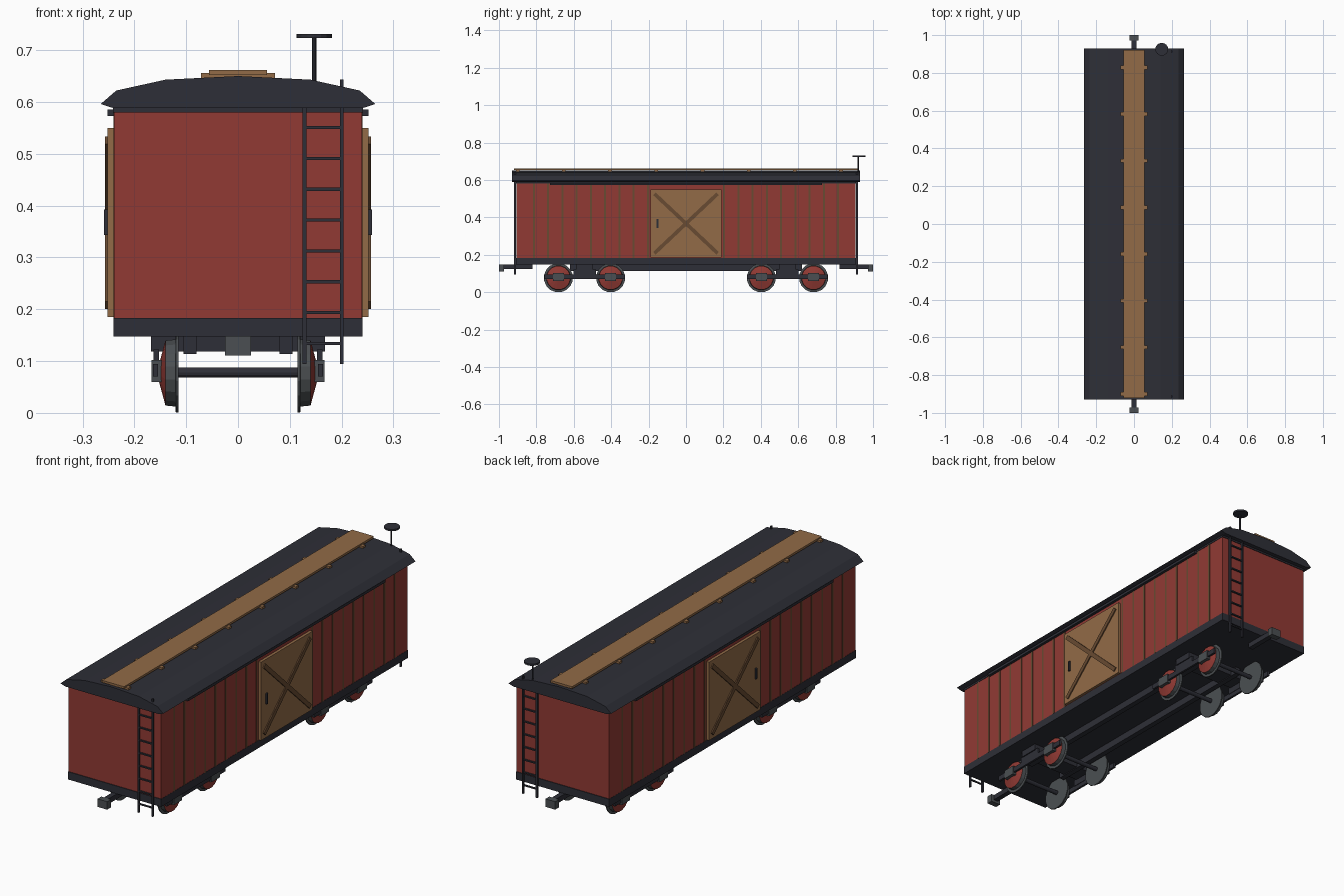
import bpy, bmesh, math
from mathutils import Matrix, Vector

if "Cube" in bpy.data.objects:
    bpy.data.objects.remove(bpy.data.objects["Cube"])


def mat(name, r, g, b):
    m = bpy.data.materials.new(name)
    m.diffuse_color = (r, g, b, 1)
    m.use_nodes = True
    m.node_tree.nodes["Principled BSDF"].inputs["Base Color"].default_value = m.diffuse_color
    return m


RED = mat("barn red", 0.285, 0.042, 0.034)
TAN = mat("tan wood", 0.287, 0.147, 0.063)
BROWN = mat("dark wood", 0.14, 0.07, 0.032)
DARK = mat("charcoal", 0.027, 0.028, 0.038)
IRON = mat("iron grey", 0.07, 0.078, 0.084)


def finish(name, bm, *mats):
    bmesh.ops.recalc_face_normals(bm, faces=bm.faces)
    me = bpy.data.meshes.new(name)
    bm.to_mesh(me)
    bm.free()
    for m in mats:
        me.materials.append(m)
    ob = bpy.data.objects.new(name, me)
    bpy.context.collection.objects.link(ob)
    return ob


def boxes(name, m, *spans):
    """One object from boxes given as (x0, x1, y0, y1, z0, z1)."""
    bm = bmesh.new()
    for x0, x1, y0, y1, z0, z1 in spans:
        mx = (Matrix.Translation(((x0 + x1) / 2, (y0 + y1) / 2, (z0 + z1) / 2))
              @ Matrix.Diagonal((x1 - x0, y1 - y0, z1 - z0, 1)))
        bmesh.ops.create_cube(bm, size=1, matrix=mx)
    return finish(name, bm, m)


def rod(name, m, a, b, r, n=12):
    a, b = Vector(a), Vector(b)
    d = b - a
    bm = bmesh.new()
    mx = Matrix.Translation((a + b) / 2) @ d.to_track_quat('Z', 'Y').to_matrix().to_4x4()
    bmesh.ops.create_cone(bm, cap_ends=True, segments=n, radius1=r, radius2=r,
                          depth=d.length, matrix=mx)
    return finish(name, bm, m)


def mirror(ob, x=True, y=False):
    md = ob.modifiers.new("mirror", 'MIRROR')
    md.use_axis = (x, y, False)
    md.use_clip = False
    md.use_mirror_merge = False
    return ob


# Car body
boxes("floor_sill", DARK, (-.24, .24, -.91, .91, .147, .183))
boxes("body_walls", RED, (-.239, .239, -.907, .907, .183, .58))
boxes("top_trim", DARK, (-.241, .241, -.91, .91, .58, .592))
grooves = [.28 + .0762 * i for i in range(-1, 8)]
mirror(boxes("board_grooves", BROWN,
             *[(.237, .2405, y - .005, y + .005, .183, .58) for y in grooves]), y=True)

# Arched roof from an extruded profile
half = [(.24, .588), (.265, .596), (.235, .622), (.14, .643)]
profile = half + [(0, .65)] + [(-x, z) for x, z in reversed(half)]
bm = bmesh.new()
face = bm.faces.new([bm.verts.new((x, -.93, z)) for x, z in profile])
ext = bmesh.ops.extrude_face_region(bm, geom=[face])
bmesh.ops.translate(bm, vec=(0, 1.86, 0),
                    verts=[g for g in ext["geom"] if isinstance(g, bmesh.types.BMVert)])
if not any(abs(f.normal.y) > .9 and f.calc_center_median().y < -.9 for f in bm.faces):
    bm.faces.new([v for v in bm.verts if v.co.y < 0])
finish("roof", bm, DARK)

# Roof walkway and its cross cleats
boxes("roof_walkway", TAN, (-.056, .056, -.92, .92, .652, .662))
boxes("walkway_cleats", TAN,
      *[(-.071, .071, y - .01, y + .01, .643, .656)
        for y in [-.9 + .247 * i for i in range(8)]])

# Sliding doors with crossed braces, handle and top rail
mirror(boxes("door", TAN, (.238, .252, -.19, .19, .185, .55)))
bm = bmesh.new()
for s in (1, -1):
    mx = (Matrix.Translation((.2535, 0, .367))
          @ Matrix.Rotation(s * math.atan2(.32, .34), 4, 'X')
          @ Matrix.Diagonal((.007, .465, .02, 1)))
    bmesh.ops.create_cube(bm, size=1, matrix=mx)
mirror(finish("door_braces", bm, BROWN))
mirror(boxes("door_handle", DARK, (.25, .259, -.157, -.147, .343, .392)))
mirror(boxes("door_rail", DARK, (.236, .252, -.727, .727, .573, .585)))

# End ladders
ladder = [(.124, .132, -.919, -.909, .094, .6), (.197, .204, -.919, -.909, .094, .643)]
ladder += [(.126, .203, -.918, -.911, .131 + .0595 * i, .137 + .0595 * i) for i in range(8)]
mirror(boxes("end_ladder", DARK, *ladder), x=False, y=True)

# Brake wheel on the rear roof edge
rod("brake_staff", DARK, (.147, .92, .6), (.147, .92, .727), .004, 8)
rod("brake_wheel", DARK, (.147, .925, .723), (.147, .925, .731), .034, 16)

# Couplers
mirror(boxes("coupler_shank", DARK, (-.012, .012, -.98, -.82, .123, .147)), x=False, y=True)
mirror(boxes("coupler_head", IRON, (-.025, .025, -1, -.972, .111, .148)), x=False, y=True)

# Underframe beams
mirror(boxes("underframe_beam", DARK, (.08, .105, -.62, .62, .114, .15)))

# Trucks: bolster, side frames and axle boxes
C = -.542
mirror(boxes("truck_bolster", DARK, (-.168, .168, C - .045, C + .045, .118, .148)),
       x=False, y=True)
mirror(boxes("truck_side_frame", DARK,
             (.154, .164, C - .215, C + .215, .07, .094),
             (.152, .163, C - .06, C + .06, .09, .122)), y=True)
mirror(boxes("axle_box", IRON,
             *[(.148, .167, y - .03, y + .03, .06, .102) for y in (-.682, -.403)]), y=True)


# Turned wheels: grey flange, tread and back, red outer face
def wheel(name, y, n=16):
    r_z, bm = .077, bmesh.new()
    prof = [(.115, .078), (.12, .078), (.121, .066), (.14, .064), (.153, .015)]
    rings = []
    for x, r in prof:
        ang = [(i + .5) * 2 * math.pi / n for i in range(n)]
        rings.append([bm.verts.new((x, y + r * math.sin(a), r_z + r * math.cos(a)))
                      for a in ang])
    for k in range(len(rings) - 1):
        for i in range(n):
            j = (i + 1) % n
            f = bm.faces.new((rings[k][i], rings[k][j], rings[k + 1][j], rings[k + 1][i]))
            f.material_index = 1 if k == 3 else 0
    bm.faces.new(rings[0])
    bm.faces.new(rings[-1]).material_index = 1
    mirror(finish(name, bm, IRON, RED), y=True)


for label, y in (("outer", -.682), ("inner", -.403)):
    wheel(label + "_wheel", y)
    mirror(rod(label + "_axle", DARK, (-.117, y, .078), (.117, y, .078), .01), x=False, y=True)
• • • •
## Task to complete
Without any of the pictures, repeat the entries above word for word.

## Task result
import bpy, bmesh, math
from mathutils import Matrix, Vector

if "Cube" in bpy.data.objects:
    bpy.data.objects.remove(bpy.data.objects["Cube"])


def mat(name, r, g, b):
    m = bpy.data.materials.new(name)
    m.diffuse_color = (r, g, b, 1)
    m.use_nodes = True
    m.node_tree.nodes["Principled BSDF"].inputs["Base Color"].default_value = m.diffuse_color
    return m


RED = mat("barn red", 0.285, 0.042, 0.034)
TAN = mat("tan wood", 0.287, 0.147, 0.063)
BROWN = mat("dark wood", 0.14, 0.07, 0.032)
DARK = mat("charcoal", 0.027, 0.028, 0.038)
IRON = mat("iron grey", 0.07, 0.078, 0.084)


def finish(name, bm, *mats):
    bmesh.ops.recalc_face_normals(bm, faces=bm.faces)
    me = bpy.data.meshes.new(name)
    bm.to_mesh(me)
    bm.free()
    for m in mats:
        me.materials.append(m)
    ob = bpy.data.objects.new(name, me)
    bpy.context.collection.objects.link(ob)
    return ob


def boxes(name, m, *spans):
    """One object from boxes given as (x0, x1, y0, y1, z0, z1)."""
    bm = bmesh.new()
    for x0, x1, y0, y1, z0, z1 in spans:
        mx = (Matrix.Translation(((x0 + x1) / 2, (y0 + y1) / 2, (z0 + z1) / 2))
              @ Matrix.Diagonal((x1 - x0, y1 - y0, z1 - z0, 1)))
        bmesh.ops.create_cube(bm, size=1, matrix=mx)
    return finish(name, bm, m)


def rod(name, m, a, b, r, n=12):
    a, b = Vector(a), Vector(b)
    d = b - a
    bm = bmesh.new()
    mx = Matrix.Translation((a + b) / 2) @ d.to_track_quat('Z', 'Y').to_matrix().to_4x4()
    bmesh.ops.create_cone(bm, cap_ends=True, segments=n, radius1=r, radius2=r,
                          depth=d.length, matrix=mx)
    return finish(name, bm, m)


def mirror(ob, x=True, y=False):
    md = ob.modifiers.new("mirror", 'MIRROR')
    md.use_axis = (x, y, False)
    md.use_clip = False
    md.use_mirror_merge = False
    return ob


# Car body
boxes("floor_sill", DARK, (-.24, .24, -.91, .91, .147, .183))
boxes("body_walls", RED, (-.239, .239, -.907, .907, .183, .58))
boxes("top_trim", DARK, (-.241, .241, -.91, .91, .58, .592))
grooves = [.28 + .0762 * i for i in range(-1, 8)]
mirror(boxes("board_grooves", BROWN,
             *[(.237, .2405, y - .005, y + .005, .183, .58) for y in grooves]), y=True)

# Arched roof from an extruded profile
half = [(.24, .588), (.265, .596), (.235, .622), (.14, .643)]
profile = half + [(0, .65)] + [(-x, z) for x, z in reversed(half)]
bm = bmesh.new()
face = bm.faces.new([bm.verts.new((x, -.93, z)) for x, z in profile])
ext = bmesh.ops.extrude_face_region(bm, geom=[face])
bmesh.ops.translate(bm, vec=(0, 1.86, 0),
                    verts=[g for g in ext["geom"] if isinstance(g, bmesh.types.BMVert)])
if not any(abs(f.normal.y) > .9 and f.calc_center_median().y < -.9 for f in bm.faces):
    bm.faces.new([v for v in bm.verts if v.co.y < 0])
finish("roof", bm, DARK)

# Roof walkway and its cross cleats
boxes("roof_walkway", TAN, (-.056, .056, -.92, .92, .652, .662))
boxes("walkway_cleats", TAN,
      *[(-.071, .071, y - .01, y + .01, .643, .656)
        for y in [-.9 + .247 * i for i in range(8)]])

# Sliding doors with crossed braces, handle and top rail
mirror(boxes("door", TAN, (.238, .252, -.19, .19, .185, .55)))
bm = bmesh.new()
for s in (1, -1):
    mx = (Matrix.Translation((.2535, 0, .367))
          @ Matrix.Rotation(s * math.atan2(.32, .34), 4, 'X')
          @ Matrix.Diagonal((.007, .465, .02, 1)))
    bmesh.ops.create_cube(bm, size=1, matrix=mx)
mirror(finish("door_braces", bm, BROWN))
mirror(boxes("door_handle", DARK, (.25, .259, -.157, -.147, .343, .392)))
mirror(boxes("door_rail", DARK, (.236, .252, -.727, .727, .573, .585)))

# End ladders
ladder = [(.124, .132, -.919, -.909, .094, .6), (.197, .204, -.919, -.909, .094, .643)]
ladder += [(.126, .203, -.918, -.911, .131 + .0595 * i, .137 + .0595 * i) for i in range(8)]
mirror(boxes("end_ladder", DARK, *ladder), x=False, y=True)

# Brake wheel on the rear roof edge
rod("brake_staff", DARK, (.147, .92, .6), (.147, .92, .727), .004, 8)
rod("brake_wheel", DARK, (.147, .925, .723), (.147, .925, .731), .034, 16)

# Couplers
mirror(boxes("coupler_shank", DARK, (-.012, .012, -.98, -.82, .123, .147)), x=False, y=True)
mirror(boxes("coupler_head", IRON, (-.025, .025, -1, -.972, .111, .148)), x=False, y=True)

# Underframe beams
mirror(boxes("underframe_beam", DARK, (.08, .105, -.62, .62, .114, .15)))

# Trucks: bolster, side frames and axle boxes
C = -.542
mirror(boxes("truck_bolster", DARK, (-.168, .168, C - .045, C + .045, .118, .148)),
       x=False, y=True)
mirror(boxes("truck_side_frame", DARK,
             (.154, .164, C - .215, C + .215, .07, .094),
             (.152, .163, C - .06, C + .06, .09, .122)), y=True)
mirror(boxes("axle_box", IRON,
             *[(.148, .167, y - .03, y + .03, .06, .102) for y in (-.682, -.403)]), y=True)


# Turned wheels: grey flange, tread and back, red outer face
def wheel(name, y, n=16):
    r_z, bm = .077, bmesh.new()
    prof = [(.115, .078), (.12, .078), (.121, .066), (.14, .064), (.153, .015)]
    rings = []
    for x, r in prof:
        ang = [(i + .5) * 2 * math.pi / n for i in range(n)]
        rings.append([bm.verts.new((x, y + r * math.sin(a), r_z + r * math.cos(a)))
                      for a in ang])
    for k in range(len(rings) - 1):
        for i in range(n):
            j = (i + 1) % n
            f = bm.faces.new((rings[k][i], rings[k][j], rings[k + 1][j], rings[k + 1][i]))
            f.material_index = 1 if k == 3 else 0
    bm.faces.new(rings[0])
    bm.faces.new(rings[-1]).material_index = 1
    mirror(finish(name, bm, IRON, RED), y=True)


for label, y in (("outer", -.682), ("inner", -.403)):
    wheel(label + "_wheel", y)
    mirror(rod(label + "_axle", DARK, (-.117, y, .078), (.117, y, .078), .01), x=False, y=True)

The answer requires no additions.